You know how sometimes you’re watching or reading something and a character is wronged or cheated in some way and you get really irrationally angry on their behalf? Yes? I hope so, because that’s exactly how I felt reading this book.
I love reading debut author novels. Not only because I still hope I might one day write something worthy of publishing, but because—if it’s good—I’ve another author to add to my stable of favourites. And happily for me, I can add Atlanta writer Susan Crawford to my list.
Joe O’Brien is a Boston cop and father of four. Youngest son Patrick lives with his parents, but his oldest JJ and JJ’s wife Colleen, and Joe’s two daughters (Meaghan and Katie) all live in the house Joe inherited from his father. Married to his sweetheart Rosie, and with all of his family around him—albeit on three different floors of the same building—Joe’s life is pretty sweet.
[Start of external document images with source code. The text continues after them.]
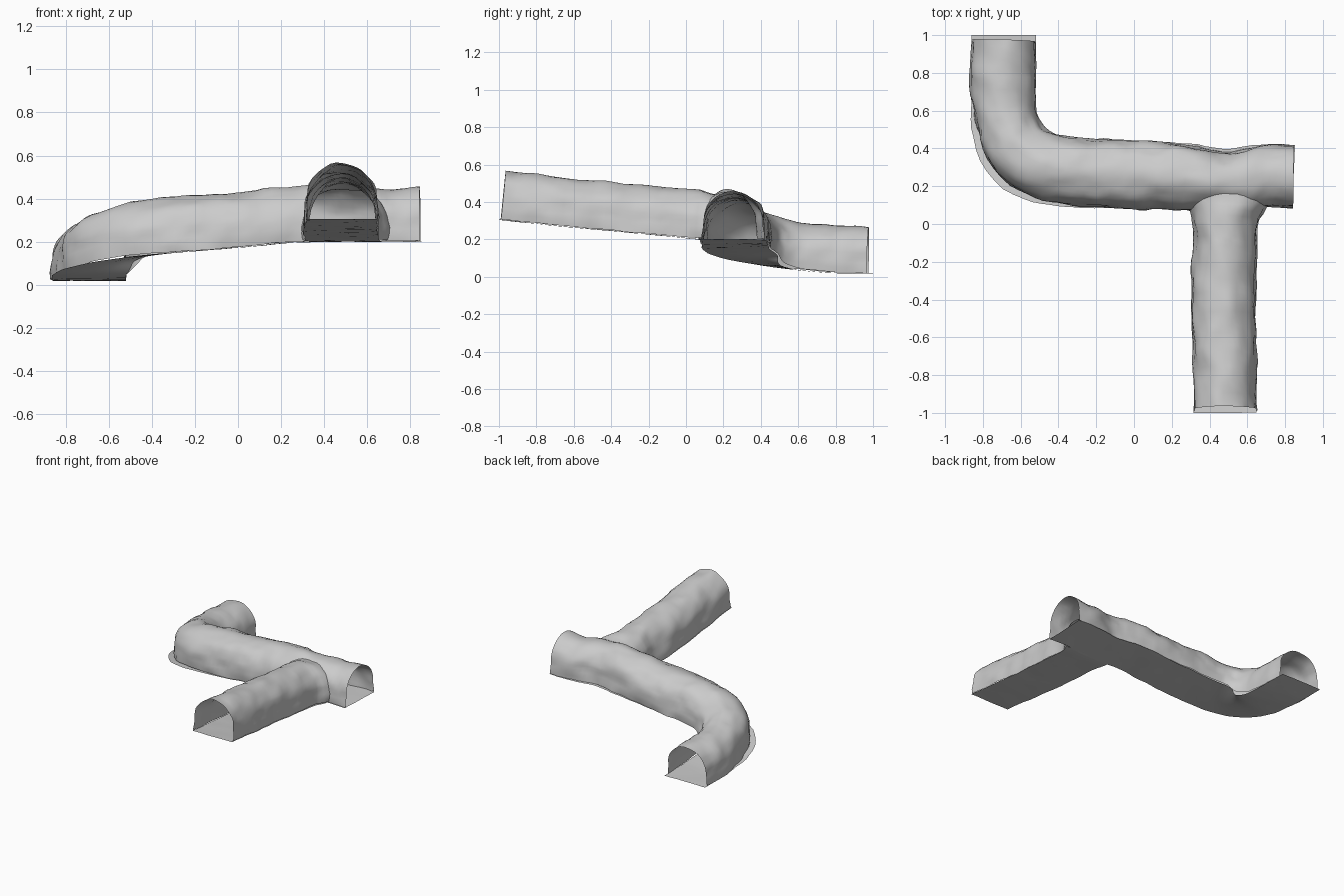
import bpy, bmesh, math
from mathutils import Vector, noise

if "Cube" in bpy.data.objects:
    bpy.data.objects.remove(bpy.data.objects["Cube"])

# Path stations: x, y, floor z, half width, height
MAIN = [(-.69, .97, .02, .163, .245), (-.695, .76, .027, .168, .25), (-.675, .55, .05, .157, .245),
        (-.61, .40, .088, .165, .25), (-.49, .315, .13, .172, .245), (-.3, .28, .15, .172, .26),
        (0, .262, .175, .176, .25), (.25, .25, .198, .168, .26), (.48, .225, .205, .15, .255),
        (.68, .25, .203, .158, .245), (.845, .25, .203, .163, .25)]
BRANCH = [(.49, .2, .208, .215, .228), (.49, .1, .209, .205, .243), (.485, .03, .213, .172, .254),
          (.485, -.08, .22, .159, .255), (.475, -.35, .243, .165, .257), (.48, -.7, .277, .163, .26),
          (.482, -.99, .306, .163, .26)]
FLOOR_MAIN = [(-.69, 1.0, .018, .17), (-.69, .75, .022, .17), (-.69, .53, .045, .17),
              (-.64, .385, .08, .175), (-.52, .305, .12, .185), (-.3, .27, .148, .18),
              (0, .262, .172, .178), (.25, .255, .195, .175), (.48, .23, .2, .165),
              (.68, .255, .2, .168), (.845, .25, .2, .168)]
FLOOR_BRANCH = [(.49, .1, .2, .2), (.485, .03, .204, .18), (.485, -.08, .215, .167),
                (.475, -.4, .245, .172), (.48, -.7, .273, .168), (.482, -1.0, .305, .166)]


def spline(pts, step=.035):
    """Catmull-Rom resampling of every value along the path."""
    ext = [tuple(2 * a - b for a, b in zip(pts[0], pts[1]))] + pts
    ext.append(tuple(2 * a - b for a, b in zip(pts[-1], pts[-2])))
    out = []
    for i in range(1, len(ext) - 2):
        n = max(1, round(math.dist(ext[i][:2], ext[i + 1][:2]) / step))
        for k in range(n):
            t = k / n
            out.append([.5 * (2 * b + (c - a) * t + (2 * a - 5 * b + 4 * c - d) * t * t
                              + (3 * b - a - 3 * c + d) * t ** 3)
                        for a, b, c, d in zip(*ext[i - 1:i + 3])])
    out.append(list(pts[-1]))
    return out


def arch(n=22):
    """Vertical feet with a half-round crown, as (width factor, height factor)."""
    pts = [(1.02, 0), (1.03, .12), (1.02, .24)]
    pts += [(math.cos(math.pi * k / n), .35 + .65 * math.sin(math.pi * k / n)) for k in range(n + 1)]
    return pts + [(-1.02, .24), (-1.03, .12), (-1.02, 0)]


def sweep(bm, stations, profile, rough, closed):
    rings = []
    for i, s in enumerate(stations):
        a, b = stations[max(i - 1, 0)], stations[min(i + 1, len(stations) - 1)]
        tan = (Vector(b[:3]) - Vector(a[:3])).normalized()
        side = tan.cross(Vector((0, 0, 1))).normalized()
        up = side.cross(tan)
        h = s[4] if len(s) > 4 else 0
        ring = []
        for u, v in profile:
            p = Vector(s[:3]) + side * u * s[3] + up * v * h
            d = noise.noise_vector(p * 8) * rough + noise.noise_vector(p * 19) * rough * .4
            d -= tan * d.dot(tan)
            d.z *= .35 if v < .1 else .8
            ring.append(bm.verts.new(p + d))
        rings.append(ring)
    m = len(profile)
    for r, q in zip(rings, rings[1:]):
        for j in range(m if closed else m - 1):
            k = (j + 1) % m
            bm.faces.new((r[j], r[k], q[k], q[j]))
    if closed:
        bm.faces.new(rings[0])
        bm.faces.new(rings[-1])
    bmesh.ops.recalc_face_normals(bm, faces=bm.faces)


def finish(name, bm):
    me = bpy.data.meshes.new(name)
    bm.to_mesh(me)
    bm.free()
    ob = bpy.data.objects.new(name, me)
    bpy.context.collection.objects.link(ob)
    return ob


# Tunnel walls: two solid arches joined into one
tubes = []
for name, path in (("tunnel_walls", MAIN), ("branch_tunnel", BRANCH)):
    bm = bmesh.new()
    sweep(bm, spline(path), arch(), .014, True)
    tubes.append(finish(name, bm))
walls, branch = tubes
mod = walls.modifiers.new("join", 'BOOLEAN')
mod.operation, mod.solver, mod.object = 'UNION', 'EXACT', branch
bpy.context.view_layer.objects.active = walls
bpy.ops.object.modifier_apply(modifier="join")
bpy.data.objects.remove(branch)

# Open the underside and the three mouths
bm = bmesh.new()
bm.from_mesh(walls.data)
bm.normal_update()
gone = []
for f in bm.faces:
    c, n = f.calc_center_median(), f.normal
    if (n.z < -.6 or (c.y > .95 and n.y > .8) or (c.y < -.95 and n.y < -.8)
            or (c.x > .82 and n.x > .8)):
        gone.append(f)
bmesh.ops.delete(bm, geom=gone, context='FACES')
bm.to_mesh(walls.data)
bm.free()

# Floor: main strip and branch strip
bm = bmesh.new()
flat = [(1 - k / 3, 0) for k in range(7)]
for path in (FLOOR_MAIN, FLOOR_BRANCH):
    sweep(bm, spline(path), flat, .008, False)
floor = finish("tunnel_floor", bm)

for ob in (walls, floor):
    bpy.ops.object.select_all(action='DESELECT')
    ob.select_set(True)
    bpy.context.view_layer.objects.active = ob
    bpy.ops.object.shade_smooth_by_angle(angle=math.radians(40))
I recently watched the first series of a TV show called The 100 (pronounced ‘the hundred’). Essentially it’s a post-apocalyptic drama in which 100 juvenile offenders are sent to earth 97 years after a nuclear war rendered it uninhabitable. The remaining humans have been living on The Ark in space since before the war and, as they’re running out of oxygen, decide not to wait the century before returning to earth as originally planned.
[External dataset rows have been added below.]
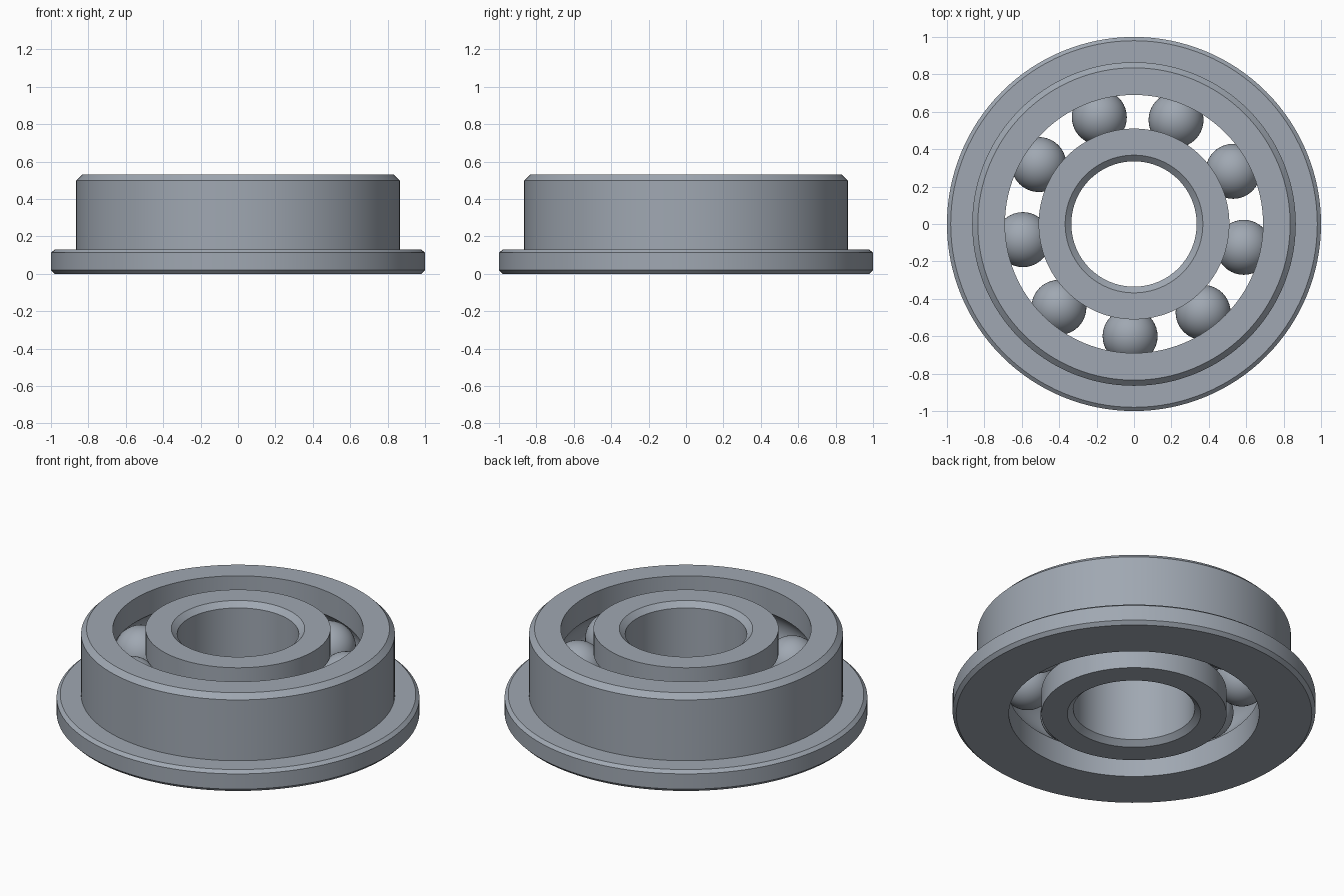
import bpy, bmesh, math
from mathutils import Matrix

cube = bpy.data.objects.get("Cube")
if cube:
    bpy.data.objects.remove(cube, do_unlink=True)

HEIGHT = 0.53
MID = HEIGHT / 2
ORBIT = 0.6
BALL = 0.147
GROOVE = 0.15

steel = bpy.data.materials.new("steel grey")
steel.use_nodes = True
colour = (0.35, 0.39, 0.445, 1)
steel.diffuse_color = colour
steel.node_tree.nodes["Principled BSDF"].inputs["Base Color"].default_value = colour


def finish(name, bm):
    bmesh.ops.recalc_face_normals(bm, faces=bm.faces)
    mesh = bpy.data.meshes.new(name)
    bm.to_mesh(mesh)
    bm.free()
    mesh.materials.append(steel)
    obj = bpy.data.objects.new(name, mesh)
    bpy.context.collection.objects.link(obj)
    bpy.ops.object.select_all(action='DESELECT')
    obj.select_set(True)
    bpy.context.view_layer.objects.active = obj
    bpy.ops.object.shade_smooth_by_angle(angle=math.radians(25))
    return obj


def lathe(name, profile, steps=128):
    """Spin a closed (radius, z) profile around the z axis."""
    bm = bmesh.new()
    verts = [bm.verts.new((r, 0, z)) for r, z in profile]
    edges = [bm.edges.new((verts[i - 1], verts[i])) for i in range(len(verts))]
    bmesh.ops.spin(bm, geom=verts + edges, cent=(0, 0, 0), axis=(0, 0, 1),
                   angle=math.tau, steps=steps, use_merge=False)
    bmesh.ops.remove_doubles(bm, verts=bm.verts, dist=1e-5)
    return finish(name, bm)


def groove(land, steps=14):
    """Ball track arc, bottom to top, cut into a wall of radius land."""
    side = 1 if land > ORBIT else -1
    half = math.acos(abs(land - ORBIT) / GROOVE)
    angles = [-half + 2 * half * i / steps for i in range(steps + 1)]
    return [(ORBIT + side * GROOVE * math.cos(a), MID + GROOVE * math.sin(a))
            for a in angles]


# Outer ring with flange at the base
lathe("outer_ring", [
    (0.69, HEIGHT), (0.835, HEIGHT), (0.865, 0.50), (0.865, 0.13),
    (0.98, 0.13), (1.0, 0.113), (1.0, 0.02), (0.98, 0), (0.69, 0),
] + groove(0.69))

# Inner ring with chamfered bore
lathe("inner_ring", [
    (0.51, HEIGHT), (0.368, HEIGHT), (0.335, 0.50), (0.335, 0.03),
    (0.368, 0), (0.51, 0),
] + groove(0.51))

# Nine balls between the rings
for i in range(9):
    a = math.radians(268 + 40 * i)
    bm = bmesh.new()
    place = Matrix.Translation((ORBIT * math.cos(a), ORBIT * math.sin(a), MID))
    bmesh.ops.create_uvsphere(bm, u_segments=40, v_segments=24, radius=BALL, matrix=place)
    finish(f"ball_{i + 1}", bm)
Harlan Coben’s a writer with 27 novels under his belt, delivering thrillers that offer readers complex plots and a maze of false leads. His latest novel, The Stranger, is—fortunately— no different.
I’ve had When We Were Friends by Tina Seskis sitting in my ‘to be read’ pile for a few months. As it’s not due for release until late April I’ve delayed opening it until a time closer to its publication date. However, when I finally got around to reading it I discovered that the book was—in fact—released as A Serpentine Affair back in 2013.
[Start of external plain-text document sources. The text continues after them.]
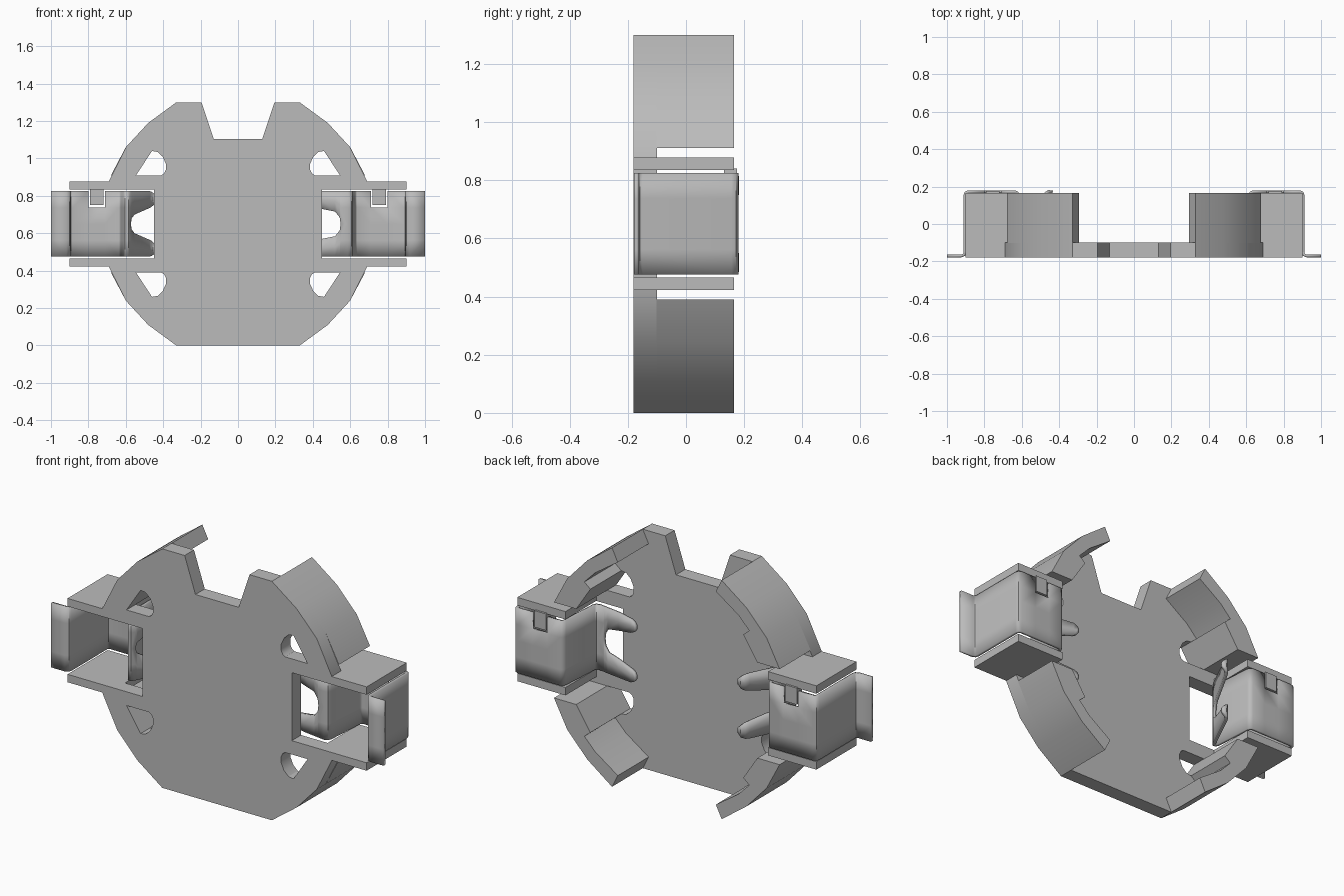
import bpy, bmesh, math
from mathutils import Matrix

if "Cube" in bpy.data.objects:
    bpy.data.objects.remove(bpy.data.objects["Cube"])

MID = 0.65                      # height of the horizontal symmetry line
FRONT, FLOOR, RIM = -0.18, -0.10, 0.165

grey = bpy.data.materials.new("plain grey")
grey.use_nodes = True
grey.diffuse_color = (0.5, 0.5, 0.5, 1)
grey.node_tree.nodes["Principled BSDF"].inputs["Base Color"].default_value = (0.5, 0.5, 0.5, 1)


def finish(obj, angle=30):
    obj.data.materials.clear()
    obj.data.materials.append(grey)
    bpy.ops.object.select_all(action="DESELECT")
    obj.select_set(True)
    bpy.context.view_layer.objects.active = obj
    bpy.ops.object.shade_smooth_by_angle(angle=math.radians(angle))


def prism(name, loops, y0, y1):
    """Fill outlines (x, height from MID), inner loops being holes, from y0 to y1."""
    curve = bpy.data.curves.new(name, "CURVE")
    curve.dimensions = "2D"
    curve.fill_mode = "BOTH"
    curve.extrude = (y1 - y0) / 2
    for loop in loops:
        spline = curve.splines.new("POLY")
        spline.points.add(len(loop) - 1)
        for point, (x, h) in zip(spline.points, loop):
            point.co = (x, h, 0, 1)
        spline.use_cyclic_u = True
    temp = bpy.data.objects.new(name + "_curve", curve)
    bpy.context.collection.objects.link(temp)
    bpy.context.view_layer.update()
    mesh = bpy.data.meshes.new_from_object(temp)
    bpy.data.objects.remove(temp)
    mesh.name = name
    mesh.transform(Matrix.Translation((0, (y0 + y1) / 2, MID)) @ Matrix.Rotation(math.pi / 2, 4, "X"))
    bm = bmesh.new()
    bm.from_mesh(mesh)
    bmesh.ops.remove_doubles(bm, verts=bm.verts, dist=0.0005)
    bmesh.ops.recalc_face_normals(bm, faces=bm.faces)
    bm.to_mesh(mesh)
    bm.free()
    obj = bpy.data.objects.new(name, mesh)
    bpy.context.collection.objects.link(obj)
    finish(obj)
    return obj


def flip(points, sx, sz):
    return [(x * sx, h * sz) for x, h in points]


def box(name, x0, x1, y0, y1, h0, h1):
    return prism(name, [[(x0, h0), (x1, h0), (x1, h1), (x0, h1)]], y0, y1)


# Round base plate with side notches, a top notch and four moulding holes
rim = [(0.33, 0.65), (0.48, 0.54), (0.60, 0.41), (0.69, 0.23)]
side = rim + [(0.69, 0.185), (0.45, 0.185)]
right = side + flip(side, 1, -1)[::-1]
top_notch = [(-0.195, 0.65), (-0.13, 0.455), (0.13, 0.455), (0.195, 0.65)]
outline = top_notch + right + flip(right, -1, 1)[::-1]
hole = [(0.545, 0.26), (0.46, 0.39), (0.43, 0.385), (0.403, 0.36),
        (0.385, 0.32), (0.385, 0.29), (0.395, 0.27), (0.41, 0.26)]
quarters = [(sx, sz) for sx in (1, -1) for sz in (1, -1)]
prism("base_plate", [outline] + [flip(hole, *q) for q in quarters], FRONT, FLOOR)

# Curved retaining walls with a thicker catch at the end, and contact brackets
wall = [(0.33, 0.65), (0.48, 0.54), (0.60, 0.41), (0.679, 0.26), (0.545, 0.26),
        (0.46, 0.39), (0.496, 0.42), (0.432, 0.486), (0.295, 0.58)]
for sx, sz in quarters:
    tag = ("left" if sx > 0 else "right") + ("_upper" if sz > 0 else "_lower")
    prism("wall_" + tag, [flip(wall, sx, sz)], FLOOR - 0.002, RIM)
    h0, h1 = sorted((0.185 * sz, 0.228 * sz))
    x0, x1 = sorted((0.61 * sx, 0.90 * sx))
    box("bracket_" + tag, x0, x1, FRONT, RIM, h0, h1)
    if sz > 0:
        x0, x1 = sorted((0.72 * sx, 0.79 * sx))
        box("locking_tab_" + tag, x0, x1, 0.13, 0.176, 0.1, 0.19)


def contact(name, sx, fingers):
    """Bent sheet strip; each station is (x, y, slot half height, outer half height)."""
    tall = 0.175
    bend = [(1.0, -0.17), (0.92, -0.17), (0.907, -0.163), (0.903, -0.15), (0.903, 0.155),
            (0.899, 0.167), (0.887, 0.172), (0.80, 0.172), (0.71, 0.172), (0.635, 0.172),
            (0.625, 0.166), (0.62, 0.155)]
    stations = [(x, y, 0, tall) for x, y in bend] + fingers
    bm = bmesh.new()
    for sz in (1, -1):
        rows = [[bm.verts.new((x * sx, y, MID + sz * h)) for h in (lo, (lo + hi) / 2, hi)]
                for x, y, lo, hi in stations]
        for i, (a, b) in enumerate(zip(rows, rows[1:])):
            for j in (0, 1):
                # Leave the notch for the locking tab open
                if not (sz > 0 and j == 1 and stations[i][0] == 0.80):
                    bm.faces.new((a[j], b[j], b[j + 1], a[j + 1]))
    bmesh.ops.remove_doubles(bm, verts=bm.verts, dist=0.0005)
    bmesh.ops.recalc_face_normals(bm, faces=bm.faces)
    mesh = bpy.data.meshes.new(name)
    bm.to_mesh(mesh)
    bm.free()
    obj = bpy.data.objects.new(name, mesh)
    bpy.context.collection.objects.link(obj)
    solid = obj.modifiers.new("sheet_thickness", "SOLIDIFY")
    solid.thickness = 0.016
    solid.offset = 0
    finish(obj, 35)


# Left contact: two long fingers lying over the plate
contact("left_contact", 1, [
    (0.605, -0.07, 0, 0.175), (0.60, -0.085, 0, 0.175), (0.585, -0.09, 0, 0.175),
    (0.55, -0.085, 0, 0.175), (0.545, -0.084, 0.035, 0.175), (0.52, -0.08, 0.066, 0.175),
    (0.45, -0.07, 0.08, 0.175), (0.36, -0.05, 0.1, 0.17),
    (0.34, -0.047, 0.11, 0.16), (0.33, -0.045, 0.125, 0.145)])

# Right contact: fingers folded back up to press on the side
contact("right_contact", -1, [
    (0.605, -0.06, 0, 0.175), (0.60, -0.075, 0, 0.175), (0.59, -0.075, 0, 0.175),
    (0.58, -0.06, 0, 0.175), (0.575, -0.05, 0.03, 0.175), (0.56, -0.02, 0.05, 0.175),
    (0.48, 0.145, 0.085, 0.175), (0.47, 0.165, 0.09, 0.172),
    (0.455, 0.174, 0.1, 0.165), (0.435, 0.17, 0.12, 0.145)])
Not long ago it seemed everything I read centred around mental illness. Sometimes it’s missing children or childhood trauma impacting lives many years later. Lately it’s death and its aftermath.
Marion Halligan’s latest novel, Goodbye Sweetheart, introduces us to William. Like a crime show on TV kicking off with the death of the victim, William is present but briefly although remains the central character as those left behind come to terms with his sudden death.